Javier Blas is the Chief Energy Correspondent of Bloomberg. He was previously the Financial Times’ commodities editor and a reporter with the Spanish business daily, Expansion.
Jack Farchy is a Senior Reporter on Energy and Commodities at Bloomberg. He formerly worked as the Moscow and Central Asia Correspondent, and a Commodity Markets Reporter, for the Financial Times.
The challenges of providing reliable and affordable supplies of electricity in the U.S., not to mention cleaner forms of power, have been evident recently with the rash of unusually cold weather in Texas. Millions of Texans were left without power and drinkable water for days as the state’s grid nearly collapsed.
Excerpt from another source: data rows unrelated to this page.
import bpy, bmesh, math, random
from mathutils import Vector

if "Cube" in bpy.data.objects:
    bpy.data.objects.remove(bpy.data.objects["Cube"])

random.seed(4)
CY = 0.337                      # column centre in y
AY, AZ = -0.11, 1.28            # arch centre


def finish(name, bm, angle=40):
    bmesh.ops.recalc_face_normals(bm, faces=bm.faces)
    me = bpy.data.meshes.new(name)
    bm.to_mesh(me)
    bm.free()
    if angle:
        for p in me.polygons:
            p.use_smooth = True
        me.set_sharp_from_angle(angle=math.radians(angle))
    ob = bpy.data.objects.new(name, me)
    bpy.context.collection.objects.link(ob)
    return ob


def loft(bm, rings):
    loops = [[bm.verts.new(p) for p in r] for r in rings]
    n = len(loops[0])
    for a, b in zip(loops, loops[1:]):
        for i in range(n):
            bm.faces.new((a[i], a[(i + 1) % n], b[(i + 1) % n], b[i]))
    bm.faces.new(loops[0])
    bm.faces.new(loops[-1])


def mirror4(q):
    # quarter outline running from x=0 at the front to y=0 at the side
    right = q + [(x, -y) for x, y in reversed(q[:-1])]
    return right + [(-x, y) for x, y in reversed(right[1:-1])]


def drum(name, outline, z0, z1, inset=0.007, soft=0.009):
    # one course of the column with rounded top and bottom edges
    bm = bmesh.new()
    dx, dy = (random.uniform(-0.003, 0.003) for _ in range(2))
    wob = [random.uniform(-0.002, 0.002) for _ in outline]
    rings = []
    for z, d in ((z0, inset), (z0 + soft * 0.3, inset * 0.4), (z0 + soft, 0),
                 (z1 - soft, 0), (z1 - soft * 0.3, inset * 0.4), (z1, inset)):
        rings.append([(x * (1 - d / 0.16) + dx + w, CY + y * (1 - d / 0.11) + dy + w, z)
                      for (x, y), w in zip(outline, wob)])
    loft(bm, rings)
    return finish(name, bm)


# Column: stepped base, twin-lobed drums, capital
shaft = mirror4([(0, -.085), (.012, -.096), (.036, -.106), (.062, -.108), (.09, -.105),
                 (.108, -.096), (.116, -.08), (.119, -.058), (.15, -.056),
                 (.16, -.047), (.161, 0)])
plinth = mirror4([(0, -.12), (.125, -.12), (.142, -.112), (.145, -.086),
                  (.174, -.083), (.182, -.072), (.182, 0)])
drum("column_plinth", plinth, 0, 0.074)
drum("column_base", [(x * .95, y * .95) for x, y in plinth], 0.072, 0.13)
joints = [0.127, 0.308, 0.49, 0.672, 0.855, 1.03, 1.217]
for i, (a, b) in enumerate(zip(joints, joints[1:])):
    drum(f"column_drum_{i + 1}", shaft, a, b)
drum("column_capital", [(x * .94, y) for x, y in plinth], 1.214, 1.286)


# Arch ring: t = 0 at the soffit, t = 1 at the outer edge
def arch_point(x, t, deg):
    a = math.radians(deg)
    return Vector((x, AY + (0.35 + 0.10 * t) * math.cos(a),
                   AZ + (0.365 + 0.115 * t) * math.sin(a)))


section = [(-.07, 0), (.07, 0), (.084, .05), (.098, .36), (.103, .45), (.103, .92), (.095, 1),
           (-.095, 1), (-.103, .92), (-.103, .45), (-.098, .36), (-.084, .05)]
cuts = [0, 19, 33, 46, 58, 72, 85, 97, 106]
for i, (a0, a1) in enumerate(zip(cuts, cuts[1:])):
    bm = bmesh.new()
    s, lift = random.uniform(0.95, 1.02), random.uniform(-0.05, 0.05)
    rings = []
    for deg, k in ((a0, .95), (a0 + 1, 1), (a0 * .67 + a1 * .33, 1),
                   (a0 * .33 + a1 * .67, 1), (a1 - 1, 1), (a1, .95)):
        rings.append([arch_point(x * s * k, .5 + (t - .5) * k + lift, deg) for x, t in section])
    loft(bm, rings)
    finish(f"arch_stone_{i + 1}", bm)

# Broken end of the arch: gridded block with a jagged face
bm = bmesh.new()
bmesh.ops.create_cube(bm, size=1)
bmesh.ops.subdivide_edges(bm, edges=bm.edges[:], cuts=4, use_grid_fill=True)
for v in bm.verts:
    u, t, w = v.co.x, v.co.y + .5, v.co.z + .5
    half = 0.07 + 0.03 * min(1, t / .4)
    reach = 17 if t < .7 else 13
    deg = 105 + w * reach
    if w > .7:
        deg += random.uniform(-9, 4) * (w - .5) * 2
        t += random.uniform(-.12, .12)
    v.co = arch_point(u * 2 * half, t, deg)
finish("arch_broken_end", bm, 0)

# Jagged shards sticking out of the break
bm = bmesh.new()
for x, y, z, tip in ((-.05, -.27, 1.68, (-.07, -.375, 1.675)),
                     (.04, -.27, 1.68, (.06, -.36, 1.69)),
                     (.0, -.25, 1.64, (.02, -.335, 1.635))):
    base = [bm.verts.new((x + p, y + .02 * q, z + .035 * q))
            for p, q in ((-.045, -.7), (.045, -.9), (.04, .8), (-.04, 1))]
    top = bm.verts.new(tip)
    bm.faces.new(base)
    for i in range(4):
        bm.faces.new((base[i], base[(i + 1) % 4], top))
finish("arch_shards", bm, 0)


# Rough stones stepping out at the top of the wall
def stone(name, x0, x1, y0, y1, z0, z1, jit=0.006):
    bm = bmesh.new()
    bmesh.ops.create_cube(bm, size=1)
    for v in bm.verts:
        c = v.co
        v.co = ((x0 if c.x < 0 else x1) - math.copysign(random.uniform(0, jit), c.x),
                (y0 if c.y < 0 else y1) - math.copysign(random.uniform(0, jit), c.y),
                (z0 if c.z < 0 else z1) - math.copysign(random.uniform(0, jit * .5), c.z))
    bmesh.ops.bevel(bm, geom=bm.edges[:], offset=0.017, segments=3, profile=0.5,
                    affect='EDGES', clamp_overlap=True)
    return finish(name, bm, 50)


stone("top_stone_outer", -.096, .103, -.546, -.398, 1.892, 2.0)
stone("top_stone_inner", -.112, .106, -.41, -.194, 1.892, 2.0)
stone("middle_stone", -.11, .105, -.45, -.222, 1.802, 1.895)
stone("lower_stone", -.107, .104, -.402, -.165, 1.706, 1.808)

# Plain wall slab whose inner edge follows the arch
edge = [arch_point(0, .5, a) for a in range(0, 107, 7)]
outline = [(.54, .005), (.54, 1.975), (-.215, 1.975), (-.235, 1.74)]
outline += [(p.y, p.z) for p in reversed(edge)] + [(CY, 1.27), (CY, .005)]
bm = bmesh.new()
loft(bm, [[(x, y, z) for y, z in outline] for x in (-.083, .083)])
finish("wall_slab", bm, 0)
And as worries grow over the frequency and intensity of big storms, the power sector as well as policymakers in Washington and the states are looking more closely at steps needed to assure the reliability of the grid even as climate change makes these events more worrisome.
In this edition of Columbia Energy Exchange, host Bill Loveless is joined by Lynn Good, the chair, president and CEO of Duke Energy, one of America’s largest energy holding companies, with more than 7 million electric power customers in the Southeast and Midwest and nearly 2 million natural gas customers in five states.
Bill reached Lynn at Duke Energy’s headquarters in Charlotte, North Carolina, to talk about the situation in Texas and what it might mean for utilities in other states, as well as her company’s goal of providing electricity with net-zero emissions by 2050, a target well short of the 2035 mark for that achievement set by President Biden and congressional Democrats.
Lynn and Bill touched as well on the similarities and differences in the cleaner-energy positions of the Biden administration and the power sector, and how she thinks the conversation could proceed to find some agreement on policies that would support a carbon-free power sector as soon as possible.
Lynn has been Duke Energy’s CEO since 2013, having served previously as the company’s chief financial officer and a leader of its commercial energy business. She began her utility career in 2003 with Cincinnati-based Cinergy, which merged with Duke Energy three years later. Prior to that, she was a partner at two international accounting firms, including a long career with Arthur Andersen.
Climate change is a top priority for the new Biden administration, starting with a slew of early executive orders signed during President Biden’s first week in office. In this “whole-of-government” approach to climate change, the Department of Energy is a key player not only in policy, but also basic research, commercialization, and deployment of new clean energy technologies which will be critical to get on a pathway to deep decarbonization.
In this edition of Columbia Energy Exchange, host Jason Bordoff is joined by Dr. Arun Majumdar to discuss the outlook for energy technology and climate policy under the Biden administration.
Dr. Arun Majumdar is a Professor at Stanford University, a faculty member of the Departments of Mechanical Engineering and Materials Science and Engineering and former Director and Senior Fellow of the Precourt Institute for Energy at Stanford University. He served as the Founding Director of the Advanced Research Projects Agency - Energy (ARPA-E), and also served for a year as the Acting Under Secretary of Energy under President Obama. After leaving Washington, Arun was the Vice President for Energy at Google. He also led the energy agency review team for the Biden-Harris Presidential Transition, which covered the Department of Energy, Federal Energy Regulatory Commission and the Nuclear Regulatory Commission. Arun received his Ph.D. from the University of California, Berkeley.